2. Computer-aided Design¶
• Individual assignment: Model (draw, render, animate, simulate, …) a possible final project, and post it on your class page with original 2D and 3D files.
As an architect I’m used to many 2D and 3D modeling softwares. In the past I worked with Autocad (2D), Vectorworks (BIM), Revit(BIM), Sketchup (3D), Cinema 4D (3D) and 3DsMAX (3D) but I have never worked with Fusion 360, which looks like a solution for many processes like CAD and CAM designs.
Today I use Autocad only to polish 2D models before sending it to the CNC or the laser cutter, Vectorworks and Revit are more focused on architectural projects.
Sketchup is a really versatile tool because you can achieve a good 3D model fast but it didn’t adapted well to the Fab machines as it don’t have a proper suite to prepare the models for 3D printing or 3D/2D cutting. Even though there are a lot of plugins that can manage to bring this software for the digital fabrication world.
Cinema 4D and 3DsMAX are really similar softwares, although they are powerful 3D modelling softwares I used them mainly to work with render suites like V-Ray.
Photoshop is my favorite image raster software, along with Illustrator that is a vector editor, both are from Adobe. I have been using them since 2007 so it’s kinda hard to migrate to an open source option but I do know about softwares like GIMP and Inkscape and how they are really good options.
I started by drawing some ideas by hand, then I worked a little in Sketchup just to get a first form faster (as I’m used to this software) and finally migrate to Fusion.
SketchUp may not be the most powerful 3D suite ever but it’s hard to deny that it has a really easy learning curve and you can quickly visualize your design.
The toolbar is almost like the ones from Image Processors or Vector Drawing softwares so if you are used with softwares like Photoshop and Illustrator you won’t have any problems starting with SketchUp.
Even being a simple software SketchUp have really nice presentation and visualization features like section cuts, animations and presets. It can export on .dwg and .stl (with the help from a plugin).
Making the forms from my project is really easy, I just had to make some pure forms on 2D and extrude in 3D with the Push/Pull tool.
You can also paint it and add textures with the Paint Bucket tool.
I followed some tutorials to start making basic forms:
Sketches are a easy way to start your models and set parameters to easily change your drawings as you need it.
If you are migrating too one thing to be aware is the system of sketch and body as it might be confusing for Sketchup users.
Then I tried to replicate the form that I modelled on Sketchup:
Fusion looks like a more complex but a more complete solution for 3D models. The learning curve looks steep but rewarding.
Things like arrays (Fusion calls it “Patterns”) are much easier to do:
And having a powerful render suite inside the software speeds the visualization of the final product.

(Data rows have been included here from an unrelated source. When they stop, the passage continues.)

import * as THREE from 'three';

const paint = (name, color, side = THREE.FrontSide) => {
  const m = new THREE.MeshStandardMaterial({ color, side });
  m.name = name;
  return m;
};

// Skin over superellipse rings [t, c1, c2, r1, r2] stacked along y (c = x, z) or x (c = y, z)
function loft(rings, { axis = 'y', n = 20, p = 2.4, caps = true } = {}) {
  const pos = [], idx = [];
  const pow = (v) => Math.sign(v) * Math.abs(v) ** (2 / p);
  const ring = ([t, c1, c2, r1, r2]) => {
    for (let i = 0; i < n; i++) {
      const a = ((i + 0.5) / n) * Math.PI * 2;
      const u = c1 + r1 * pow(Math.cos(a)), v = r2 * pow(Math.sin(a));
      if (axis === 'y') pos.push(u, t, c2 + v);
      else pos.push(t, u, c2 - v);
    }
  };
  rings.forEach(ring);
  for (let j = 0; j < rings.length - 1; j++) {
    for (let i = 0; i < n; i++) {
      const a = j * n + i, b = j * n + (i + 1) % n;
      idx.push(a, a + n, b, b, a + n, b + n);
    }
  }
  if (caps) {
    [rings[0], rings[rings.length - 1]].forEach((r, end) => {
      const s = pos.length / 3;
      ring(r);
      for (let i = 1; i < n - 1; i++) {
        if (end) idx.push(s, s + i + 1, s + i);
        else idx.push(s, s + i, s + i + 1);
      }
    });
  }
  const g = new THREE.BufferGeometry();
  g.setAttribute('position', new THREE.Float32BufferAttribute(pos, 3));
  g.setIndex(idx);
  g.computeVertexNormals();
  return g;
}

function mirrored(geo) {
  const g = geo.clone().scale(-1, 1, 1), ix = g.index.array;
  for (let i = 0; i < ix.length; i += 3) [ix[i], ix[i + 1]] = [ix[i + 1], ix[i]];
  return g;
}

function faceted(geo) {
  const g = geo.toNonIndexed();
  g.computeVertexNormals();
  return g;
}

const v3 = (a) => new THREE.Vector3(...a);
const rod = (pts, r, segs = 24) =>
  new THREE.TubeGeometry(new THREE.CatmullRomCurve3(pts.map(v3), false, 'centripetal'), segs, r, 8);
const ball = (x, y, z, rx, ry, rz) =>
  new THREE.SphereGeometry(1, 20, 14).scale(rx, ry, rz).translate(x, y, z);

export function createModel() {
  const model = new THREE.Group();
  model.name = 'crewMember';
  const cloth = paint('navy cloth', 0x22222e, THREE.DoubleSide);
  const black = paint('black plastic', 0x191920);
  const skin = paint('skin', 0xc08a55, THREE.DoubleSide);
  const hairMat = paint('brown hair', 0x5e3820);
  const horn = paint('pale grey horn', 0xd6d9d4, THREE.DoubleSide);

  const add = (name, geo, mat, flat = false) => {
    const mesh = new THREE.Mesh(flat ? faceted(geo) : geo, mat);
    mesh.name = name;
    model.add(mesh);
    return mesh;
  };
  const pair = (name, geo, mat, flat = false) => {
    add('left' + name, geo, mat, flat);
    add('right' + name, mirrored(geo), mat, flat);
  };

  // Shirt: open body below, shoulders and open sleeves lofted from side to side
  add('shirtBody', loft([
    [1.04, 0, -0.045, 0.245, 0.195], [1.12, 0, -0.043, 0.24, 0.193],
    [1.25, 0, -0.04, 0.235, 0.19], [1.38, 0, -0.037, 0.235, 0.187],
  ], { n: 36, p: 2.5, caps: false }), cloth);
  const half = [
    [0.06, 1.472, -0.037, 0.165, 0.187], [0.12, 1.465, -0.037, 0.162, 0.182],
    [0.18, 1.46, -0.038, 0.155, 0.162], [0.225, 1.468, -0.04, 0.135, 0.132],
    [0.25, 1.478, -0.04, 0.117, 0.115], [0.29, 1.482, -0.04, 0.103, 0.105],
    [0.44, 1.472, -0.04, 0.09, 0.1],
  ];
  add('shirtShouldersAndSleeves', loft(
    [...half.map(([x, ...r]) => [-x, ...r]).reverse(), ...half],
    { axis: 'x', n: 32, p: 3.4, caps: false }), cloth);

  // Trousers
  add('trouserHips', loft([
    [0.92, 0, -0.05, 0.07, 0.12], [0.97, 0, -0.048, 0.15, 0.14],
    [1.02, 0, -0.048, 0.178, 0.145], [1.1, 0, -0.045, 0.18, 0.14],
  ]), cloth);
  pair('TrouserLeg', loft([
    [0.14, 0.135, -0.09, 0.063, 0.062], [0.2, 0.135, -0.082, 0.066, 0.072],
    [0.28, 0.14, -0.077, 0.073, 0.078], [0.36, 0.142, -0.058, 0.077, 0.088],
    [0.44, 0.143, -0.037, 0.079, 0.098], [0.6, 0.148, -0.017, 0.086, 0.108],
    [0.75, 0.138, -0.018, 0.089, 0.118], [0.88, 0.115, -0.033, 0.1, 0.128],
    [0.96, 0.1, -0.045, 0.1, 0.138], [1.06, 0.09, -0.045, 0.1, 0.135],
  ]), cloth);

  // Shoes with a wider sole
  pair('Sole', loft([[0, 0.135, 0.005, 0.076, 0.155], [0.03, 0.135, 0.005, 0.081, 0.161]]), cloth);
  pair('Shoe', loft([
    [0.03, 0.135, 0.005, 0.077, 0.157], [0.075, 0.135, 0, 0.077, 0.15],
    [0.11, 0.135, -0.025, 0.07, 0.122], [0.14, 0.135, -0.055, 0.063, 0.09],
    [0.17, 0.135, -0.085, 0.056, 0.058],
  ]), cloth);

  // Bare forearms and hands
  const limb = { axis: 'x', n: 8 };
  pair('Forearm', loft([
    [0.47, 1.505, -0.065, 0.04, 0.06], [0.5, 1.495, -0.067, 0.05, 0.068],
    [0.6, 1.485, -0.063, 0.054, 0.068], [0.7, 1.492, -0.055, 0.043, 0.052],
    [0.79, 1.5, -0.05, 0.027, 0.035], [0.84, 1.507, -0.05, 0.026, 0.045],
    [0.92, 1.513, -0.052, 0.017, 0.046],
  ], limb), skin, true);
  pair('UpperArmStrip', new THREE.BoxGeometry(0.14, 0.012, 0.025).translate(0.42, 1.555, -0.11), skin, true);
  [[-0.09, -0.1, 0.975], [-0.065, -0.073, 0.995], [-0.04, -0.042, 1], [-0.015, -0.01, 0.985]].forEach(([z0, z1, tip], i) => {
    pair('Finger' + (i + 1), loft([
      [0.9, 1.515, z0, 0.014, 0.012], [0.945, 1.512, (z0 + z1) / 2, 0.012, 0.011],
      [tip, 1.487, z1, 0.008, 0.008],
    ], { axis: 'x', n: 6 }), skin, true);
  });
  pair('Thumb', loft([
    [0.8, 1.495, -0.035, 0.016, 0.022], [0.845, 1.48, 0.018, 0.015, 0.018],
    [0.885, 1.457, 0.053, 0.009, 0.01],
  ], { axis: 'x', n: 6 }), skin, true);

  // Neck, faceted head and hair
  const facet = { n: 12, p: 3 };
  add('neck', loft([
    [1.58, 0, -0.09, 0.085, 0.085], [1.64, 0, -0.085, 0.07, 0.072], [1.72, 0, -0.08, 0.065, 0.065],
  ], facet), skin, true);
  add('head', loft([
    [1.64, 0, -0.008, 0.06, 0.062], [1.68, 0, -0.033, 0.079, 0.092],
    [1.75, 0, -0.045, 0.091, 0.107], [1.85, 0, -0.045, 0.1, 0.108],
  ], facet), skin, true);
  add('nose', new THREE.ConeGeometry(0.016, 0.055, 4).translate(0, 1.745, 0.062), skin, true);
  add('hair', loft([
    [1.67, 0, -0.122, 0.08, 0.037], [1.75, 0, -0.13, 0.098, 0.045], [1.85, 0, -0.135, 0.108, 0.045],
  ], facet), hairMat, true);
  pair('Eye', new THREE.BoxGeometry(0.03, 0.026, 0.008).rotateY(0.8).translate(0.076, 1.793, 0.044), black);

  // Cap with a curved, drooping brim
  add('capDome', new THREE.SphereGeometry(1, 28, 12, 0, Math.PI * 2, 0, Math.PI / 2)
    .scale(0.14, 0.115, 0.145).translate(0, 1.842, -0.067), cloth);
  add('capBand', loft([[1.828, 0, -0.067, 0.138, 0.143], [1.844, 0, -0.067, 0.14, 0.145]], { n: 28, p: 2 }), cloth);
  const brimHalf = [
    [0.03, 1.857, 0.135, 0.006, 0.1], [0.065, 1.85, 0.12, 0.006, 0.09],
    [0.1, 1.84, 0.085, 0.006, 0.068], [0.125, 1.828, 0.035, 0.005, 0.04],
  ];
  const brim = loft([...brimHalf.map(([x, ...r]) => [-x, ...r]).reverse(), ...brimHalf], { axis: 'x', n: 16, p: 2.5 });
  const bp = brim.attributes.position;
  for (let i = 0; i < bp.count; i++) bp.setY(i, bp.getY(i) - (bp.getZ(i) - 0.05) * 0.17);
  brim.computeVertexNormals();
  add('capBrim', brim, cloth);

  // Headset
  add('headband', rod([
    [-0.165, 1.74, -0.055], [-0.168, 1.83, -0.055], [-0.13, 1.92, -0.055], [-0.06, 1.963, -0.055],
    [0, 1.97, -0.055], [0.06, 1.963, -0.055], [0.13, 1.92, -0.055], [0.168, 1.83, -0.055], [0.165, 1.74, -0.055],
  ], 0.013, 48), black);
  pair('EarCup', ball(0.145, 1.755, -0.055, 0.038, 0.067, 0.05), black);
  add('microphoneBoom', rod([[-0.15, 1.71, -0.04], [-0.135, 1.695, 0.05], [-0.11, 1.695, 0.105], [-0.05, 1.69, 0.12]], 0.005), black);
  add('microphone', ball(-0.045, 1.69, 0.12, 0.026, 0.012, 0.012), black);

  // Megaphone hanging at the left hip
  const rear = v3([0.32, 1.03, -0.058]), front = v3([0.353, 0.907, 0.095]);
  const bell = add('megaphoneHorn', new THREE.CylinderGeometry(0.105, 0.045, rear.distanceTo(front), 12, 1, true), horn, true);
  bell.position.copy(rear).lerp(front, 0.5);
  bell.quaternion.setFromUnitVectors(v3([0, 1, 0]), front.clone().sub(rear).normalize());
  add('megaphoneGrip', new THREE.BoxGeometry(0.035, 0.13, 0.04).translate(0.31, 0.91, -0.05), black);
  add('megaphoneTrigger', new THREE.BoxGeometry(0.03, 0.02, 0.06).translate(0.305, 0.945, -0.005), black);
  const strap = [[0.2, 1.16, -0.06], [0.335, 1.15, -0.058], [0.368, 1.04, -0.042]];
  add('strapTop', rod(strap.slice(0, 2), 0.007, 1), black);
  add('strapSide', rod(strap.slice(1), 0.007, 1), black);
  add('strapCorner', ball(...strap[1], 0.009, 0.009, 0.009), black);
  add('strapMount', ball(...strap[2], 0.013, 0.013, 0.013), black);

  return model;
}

In the end I used Photoshop to make the background from the website for my final project. I took a map from an old project and made a white block with the Rectangular selection tool. I used the Feather option to round the corners:
Then I used the Paint Bucket with 50% opacity in the selection.
To make my final project’s schematics and presentation I used Illustrator:
I use a service called The Noun Project since 2012, is really good for icons but it costs US$40,00 a year. I have always used their service because I work with design so I need Royalty—free icons. So all the icons that I used on this presentation comes directly from there, is really cool because they have icons for specific things like Raspberry Pis, Arduinos and components.
This icons come as vector from a The Noun Project plugin for Illustrator.
For this presentation I used only the Pen tool to make the lines (as strokes) and the Text tool. You can use any kind of image file inside it.
Although all the features of this software the learning curve is steep, starting a drawing is confusing if you don’t follow some kind of tutorial. Designing this model on Sketchup took me 3 minutes, in Fusion it took me something like 10 but I feel that making changes on the model would take me less time on Fusion, particularly if I parametrize the model. Other advantage is the Render suite built in on Fusion, Sketchup depends on third-party renderers.
Photoshop has the most advanced tools for 2D raster image editing like the Content Aware that can generate a part of the image based on it’s surroundings. But It cannot work with vectors, It rasterizes first. The main difference front Illustrator is that it works mainly with vectors, it means that the image is defined by 2D points and curves so it can be resized to any size you want. Raster images lose quality after some resizing. In the end they are different tools for different applications.